We went through a lot of the same things as we did in the classes back in Melbourne, so for me it was a chance to go through revision and then be re-inspired by the same content and focus on how I could apply that to the Marketing plan that I was working on.
A part from studying, intensively, 8 hours a day from 8.30 to 5.30 each day – we went to a lot of different places to eat. It wasn’t always Vietnamese, but a combination of Asian cuisines that were so much cheaper than eating here – in a way. We pretty much went out each night, had a few drinks, talked about life, economics, business and culture – and then went back to our hotel to sleep a few hours and get back to uni.
During this whole process – I instagrammed, snap chatted and facebooked the whole journey – one of my friends even made a comment saying that she felt she was there the whole time. lol
It was great though. A really good time to take a break and see how much one side of my identity has progressed throughout time. I still remember back then I went to a wedding in Vietnam and we went to the country side, walking on planks of wood over the muddy bank-side to get to the house. I remember EVEN way back, when the toilets on the side of the streets were really smelly and there was always a huge tank of water next to it. I remember EVEN WAY back before that, that a toilet was always on the ground next to those plants that shrivel up when you touch it – we call them “Shy Grass”. lol

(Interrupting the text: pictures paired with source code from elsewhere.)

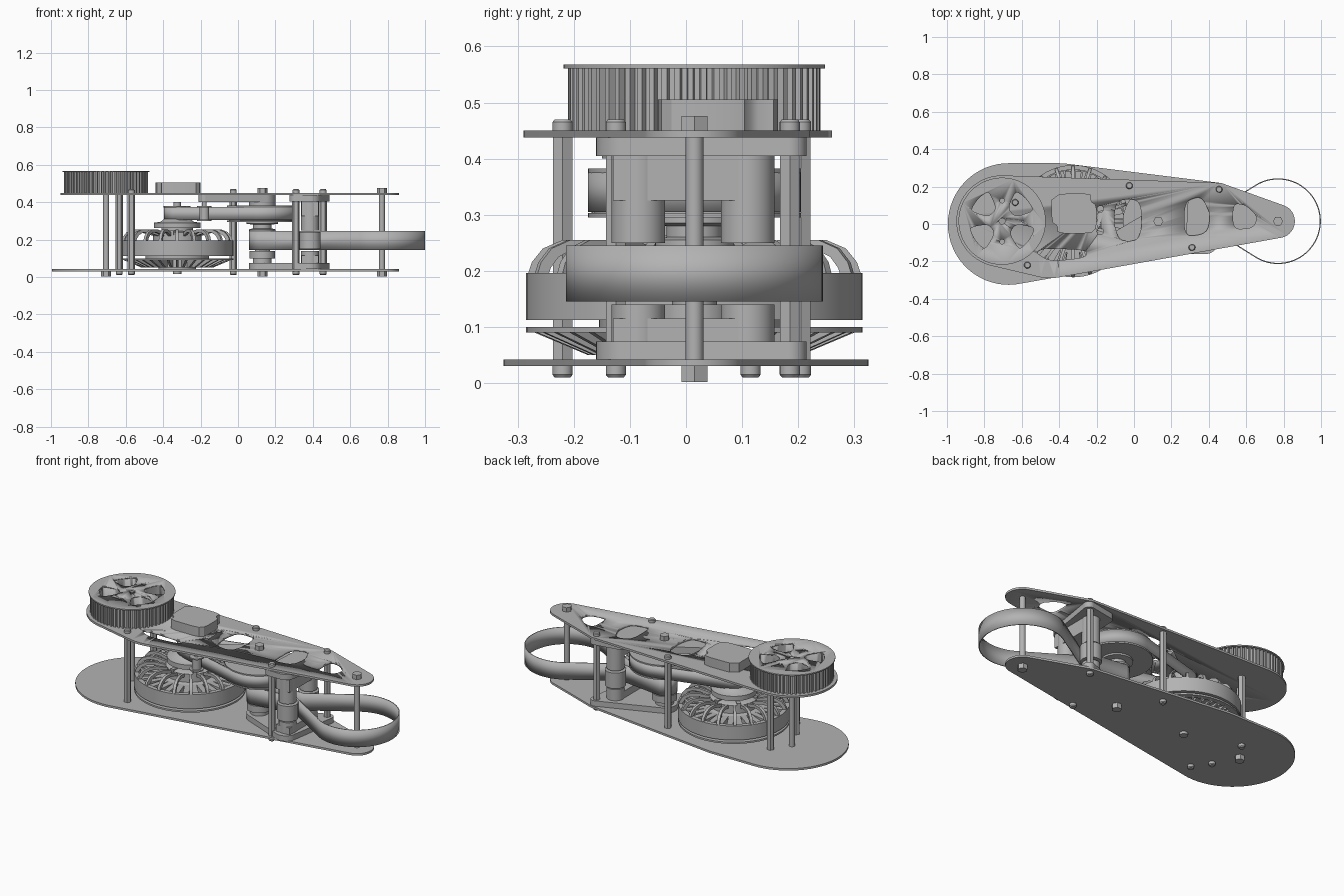
import bpy, bmesh, math
from mathutils import Matrix, Vector
from mathutils.geometry import convex_hull_2d

if "Cube" in bpy.data.objects:
    bpy.data.objects.remove(bpy.data.objects["Cube"])

grey = bpy.data.materials.new("machined grey")
grey.use_nodes = True
grey.diffuse_color = (0.45, 0.45, 0.45, 1)
grey.node_tree.nodes["Principled BSDF"].inputs["Base Color"].default_value = grey.diffuse_color

MID = 0.015
MOTOR, DRIVE, OUT, WHEEL = (-0.325, MID), (0.13, MID), (0.77, MID), (-0.705, MID)


def finish(name, bm):
    bmesh.ops.remove_doubles(bm, verts=bm.verts, dist=1e-5)
    bmesh.ops.recalc_face_normals(bm, faces=bm.faces)
    mesh = bpy.data.meshes.new(name)
    bm.to_mesh(mesh)
    bm.free()
    mesh.materials.append(grey)
    for p in mesh.polygons:
        p.use_smooth = True
    mesh.set_sharp_from_angle(angle=math.radians(32))
    ob = bpy.data.objects.new(name, mesh)
    bpy.context.collection.objects.link(ob)
    return ob


def arc(c, r, a0=0, a1=360, n=64):
    angles = [math.radians(a0 + (a1 - a0) * i / n) for i in range(n + (a1 - a0 < 360))]
    return [Vector((c[0] + r * math.cos(a), c[1] + r * math.sin(a))) for a in angles]


def hull(*circles):
    pts = [p for x, y, r in circles for p in arc((x, y), r)]
    return [pts[i] for i in convex_hull_2d(pts)]


def rounded(pts, steps=3):
    """Corner-cut a polygon into a smooth outline."""
    pts = [Vector(p) for p in pts]
    for _ in range(steps):
        pts = [q for a, b in zip(pts, pts[1:] + pts[:1]) for q in (a.lerp(b, .2), a.lerp(b, .8))]
    return pts


def add_prism(bm, pts, z0, z1):
    face = bm.faces.new([bm.verts.new((p[0], p[1], z0)) for p in pts])
    top = bmesh.ops.extrude_face_region(bm, geom=[face])["geom"]
    bmesh.ops.translate(bm, vec=(0, 0, z1 - z0), verts=[v for v in top if isinstance(v, bmesh.types.BMVert)])


def prism(name, pts, z0, z1):
    bm = bmesh.new()
    add_prism(bm, pts, z0, z1)
    return finish(name, bm)


def lathe(name, c, profile, steps=64):
    bm = bmesh.new()
    vs = [bm.verts.new((c[0] + r, c[1], z)) for r, z in profile]
    edges = [bm.edges.new(e) for e in zip(vs, vs[1:])]
    bmesh.ops.spin(bm, geom=vs + edges, cent=(*c, 0), axis=(0, 0, 1), angle=math.tau, steps=steps)
    return finish(name, bm)


def cyl(name, c, r, z0, z1, steps=40):
    return prism(name, arc(c, r, n=steps), z0, z1)


def ring(name, c, r0, r1, z0, z1):
    return lathe(name, c, [(r0, z0), (r1, z0), (r1, z1), (r0, z1), (r0, z0)])


def flanged(name, c, r, z0, z1):
    f, t = r + .012, .008
    return lathe(name, c, [(0, z0), (f, z0), (f, z0 + t), (r, z0 + t), (r, z1 - t),
                           (f, z1 - t), (f, z1), (0, z1)], 48)


def cut(ob, outlines, z0, z1):
    bm = bmesh.new()
    for pts in outlines:
        add_prism(bm, pts, z0, z1)
    cutter = finish("cutter", bm)
    cutter.hide_render = True
    mod = ob.modifiers.new("holes", "BOOLEAN")
    mod.operation, mod.object, mod.solver = "DIFFERENCE", cutter, "EXACT"
    mesh = bpy.data.meshes.new_from_object(ob.evaluated_get(bpy.context.evaluated_depsgraph_get()))
    ob.modifiers.clear()
    ob.data = mesh
    bpy.data.objects.remove(cutter)


def belt(name, pts, z0, z1, thick=.008):
    bm = bmesh.new()
    lo, hi = ([bm.verts.new((p[0], p[1], z)) for p in pts] for z in (z0, z1))
    for i in range(len(pts)):
        bm.faces.new((lo[i - 1], lo[i], hi[i], hi[i - 1]))
    ob = finish(name, bm)
    mod = ob.modifiers.new("thickness", "SOLIDIFY")
    mod.thickness, mod.offset = thick, -1


def radial(name, c, count, section, width, start=0):
    """Repeat a flat radial (r, z) section around a centre."""
    bm = bmesh.new()
    for i in range(count):
        face = bm.faces.new([bm.verts.new((r, -width / 2, z)) for r, z in section])
        top = bmesh.ops.extrude_face_region(bm, geom=[face])["geom"]
        new = [v for v in top if isinstance(v, bmesh.types.BMVert)]
        bmesh.ops.translate(bm, vec=(0, width, 0), verts=new)
        turn = Matrix.Translation((*c, 0)) @ Matrix.Rotation(start + math.tau * i / count, 4, "Z")
        bmesh.ops.transform(bm, matrix=turn, verts=list(set(new) | set(face.verts)) if face.is_valid
                            else bm.verts[-2 * len(section):])
    return finish(name, bm)


# Side plates
nose, shoulder = (0.77, MID, .09), (.455, .165, .055)
prism("bottom_plate", hull((-.67, 0, .325), (-.4, .025, .3), shoulder, nose), .03, .042)
top = prism("top_plate", hull((*WHEEL, .245), (-.45, -.04, .25), shoulder, nose), .438, .45)
cut(top, [rounded([(-.09, .13), (.03, .13), (.045, .0), (.02, -.09), (-.08, -.09), (-.11, .02)]),
          rounded([(.27, .12), (.36, .15), (.41, .05), (.39, -.05), (.27, -.07)]),
          rounded([(.53, .11), (.6, .1), (.66, .04), (.64, -.02), (.53, -.03)]),
          rounded([(-.53, -.15), (-.47, -.13), (-.25, -.14), (-.26, -.18), (-.45, -.2)]),
          *[arc(p, .017, n=20) for p in ((-.18, .08), (-.18, -.04), (-.215, .02))]], .4, .5)

# Hexagonal standoffs with bolts
for i, p in enumerate([(-.025, .205), (.455, .185), (.31, -.125), (-.57, -.22), (-.635, .115), (-.635, -.125)]):
    cyl(f"standoff_{i}", p, .02, .042, .438, 6)
    lathe(f"bolt_{i}", p, [(0, .01), (.014, .01), (.018, .015), (.018, .03), (0, .03)], 24)
    if i != 5:
        lathe(f"top_bolt_{i}", p, [(0, .45), (.018, .45), (.018, .465), (.014, .47), (0, .47)], 24)
for name, p in (("wheel", WHEEL), ("drive", DRIVE), ("output", OUT)):
    cyl(f"{name}_shaft", p, .016, .03, .45)
    cyl(f"{name}_bolt_head", p, .027, .002, .03, 6)
    if name != "wheel":
        cyl(f"{name}_nut", p, .027, .45, .476, 6)
cyl("motor_bolt", MOTOR, .022, .015, .03, 24)

# Large toothed wheel with spoke windows
N = 60
teeth = [p for i in range(N) for a, r in ((0, .212), (.4, .212), (.5, .225), (.9, .225))
         for p in arc(WHEEL, r, 360 * (i + a) / N, 360 * (i + a) / N + 1, 1)[:1]]
windows = []
for a in (42, 138, 215, 325):
    windows.append(rounded(arc(WHEEL, .175, a - 24, a + 24, 4) + arc(WHEEL, .075, a - 24, a + 24, 1)[::-1], 2))
for a in (0, 90, 270):
    windows.append(arc(arc(WHEEL, .11, a, a + 1, 1)[0], .012 if a else .004, n=20))
windows.append(arc(WHEEL, .016, n=24))
wheel = prism("toothed_wheel", teeth, .45, .561)
cap = cyl("wheel_flange", WHEEL, .233, .561, .568, 72)
for ob in (wheel, cap):
    cut(ob, windows, .44, .6)

# Sensor housing on top
prism("sensor_housing", rounded([(-.44, .16), (-.23, .165), (-.23, .12), (-.2, .1), (-.2, -.02),
                                 (-.23, -.05), (-.41, -.05), (-.41, -.01), (-.44, .01)], 1), .45, .505)

# Motor: bell ring, arched spokes, windings and vented base
ring("motor_bell", MOTOR, .275, .3, .112, .196)
arch = [(.298, .19), (.29, .215), (.27, .24), (.235, .255), (.19, .255), (.11, .235),
        (.11, .215), (.19, .237), (.23, .238), (.257, .225), (.272, .205), (.277, .19)]
radial("motor_arches", MOTOR, 20, arch, .016)
radial("motor_windings", MOTOR, 30, [(.15, .12), (.268, .12), (.268, .185), (.15, .185)], .032)
lathe("motor_core", MOTOR, [(0, .05), (.17, .05), (.17, .18), (.13, .19), (.13, .238), (.115, .245),
                            (.085, .245), (.085, .262), (.125, .262), (.125, .29), (.09, .295),
                            (.07, .31), (0, .31)])
ring("motor_lower_ring", MOTOR, .27, .3, .09, .1)
radial("motor_lower_vanes", MOTOR, 36, [(.16, .05), (.19, .05), (.29, .092), (.16, .092)], .012)
radial("hub_screws", MOTOR, 6, [(.09, .225), (.132, .225), (.132, .25), (.09, .25)], .022, .3)
cyl("motor_foot", MOTOR, .1, .042, .05)
cyl("motor_shaft", MOTOR, .02, .3, .4)

# First reduction: motor pulley, idler, large pulley and belt
flanged("motor_pulley", MOTOR, .06, .3, .38)
flanged("first_idler", (-.18, -.13), .026, .3, .38)
cyl("first_idler_post", (-.18, -.13), .012, .38, .438, 16)
flanged("large_pulley", DRIVE, .178, .295, .382)
belt("first_belt", hull((*MOTOR, .07), (*DRIVE, .19)), .305, .375)
prism("idler_arm", hull((-.18, -.12, .03), (*DRIVE, .07)), .4, .438)

# Second reduction: small pulley, twin idlers and output belt
lathe("drive_hub", DRIVE, [(0, .042), (.05, .042), (.05, .1), (.068, .1), (.068, .14), (.04, .14),
                           (.04, .15), (.062, .15), (.062, .245), (.07, .245), (.07, .255),
                           (.05, .26), (.05, .28), (.085, .285), (.085, .3), (0, .3)], 48)
cyl("drive_top_bearing", DRIVE, .07, .38, .438)
belt("output_belt", arc(OUT, .229, -120, 120) + [Vector((.39, .048))]
     + arc(DRIVE, .07, 100, 260, 24) + [Vector((.39, -.018))], .145, .245, .006)
for side, y in (("left", .11), ("right", -.085)):
    cyl(f"{side}_idler", (.385, y), .057, .15, .242)
    for level, z0, z1 in (("lower", .042, .14), ("upper", .25, .438)):
        cyl(f"{side}_{level}_idler_column", (.385, y), .048, z0, z1)

# Idler brackets: flanges on both plates with webs between the columns
foot = hull((.385, -.1, .06), (.46, .185, .03), (.31, -.125, .035), (.32, .16, .03))
prism("upper_bracket", foot, .405, .438)
prism("lower_bracket", hull((*DRIVE, .07), (.385, -.1, .06), (.46, .185, .03)), .042, .074)
web = [(.34, -.13), (.43, -.13), (.43, .12), (.34, .12)]
prism("upper_web", web, .325, .41)
prism("lower_web", web, .07, .115)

I remember back then when my family was still in Vietnam. I realise now that there is no one there. I mean, technically, there is, but I don’t know whether I would have contact with them.
When having meaningful conversations with some of the friends I’ve met in Vietnam, I’ve realised just how different life is in Vietnam now. It doesn’t feel like a struggle. It doesn’t feel like it’s “hard”, but it just feels normal – it might have been just the people that I’ve met – executives who’ve had more opportunities. But I did feel a sense of I need to be more appreciative of what I have.
I was really inspired but a lot of the people I’ve met – if not inspired, but definitely a trigger to remind me, “Hey Karen, what are you doing?”
The biggest trigger was my friend, the healthcare consultant. I think what really inspired me was his passion and his grounded-ness; that sense of centredness where you can see that he is really happy with where he is in life. He loves what he does, he loves where he came from, he loves his wife, he loves his family and he loves his kids. He has 4 kids and he runs an empire. What I really loved was when I asked him if his wife worked with him, and he said, “No, I work for her”. It’s the little things that a man does that really shows that he is a man – not just a boy trying to be a man.
I know who I am, I love who I am and I love what I do.
By the end of the marketing intensive, I caught up with the friends that I met in during the course. Such awesome people – I am really glad that I made friends with them and not just met them. We went to eat at even more cool places, shared some interesting times with them, and I finally got the massage and manicure that I wanted to get for so long. We even went to some older parts of Vietnam, the Vietnam that I actually remember from way back.
The older Vietnam (District 5) versus the new Vietnam (District 1).
Then, I also got food poisoned. lol
The inevitable happens, or should I say, if it’s meant to happen, it happens? 😀
All in all, it was fantastic. I’m looking forward to doing it again, maybe somewhere else in the world.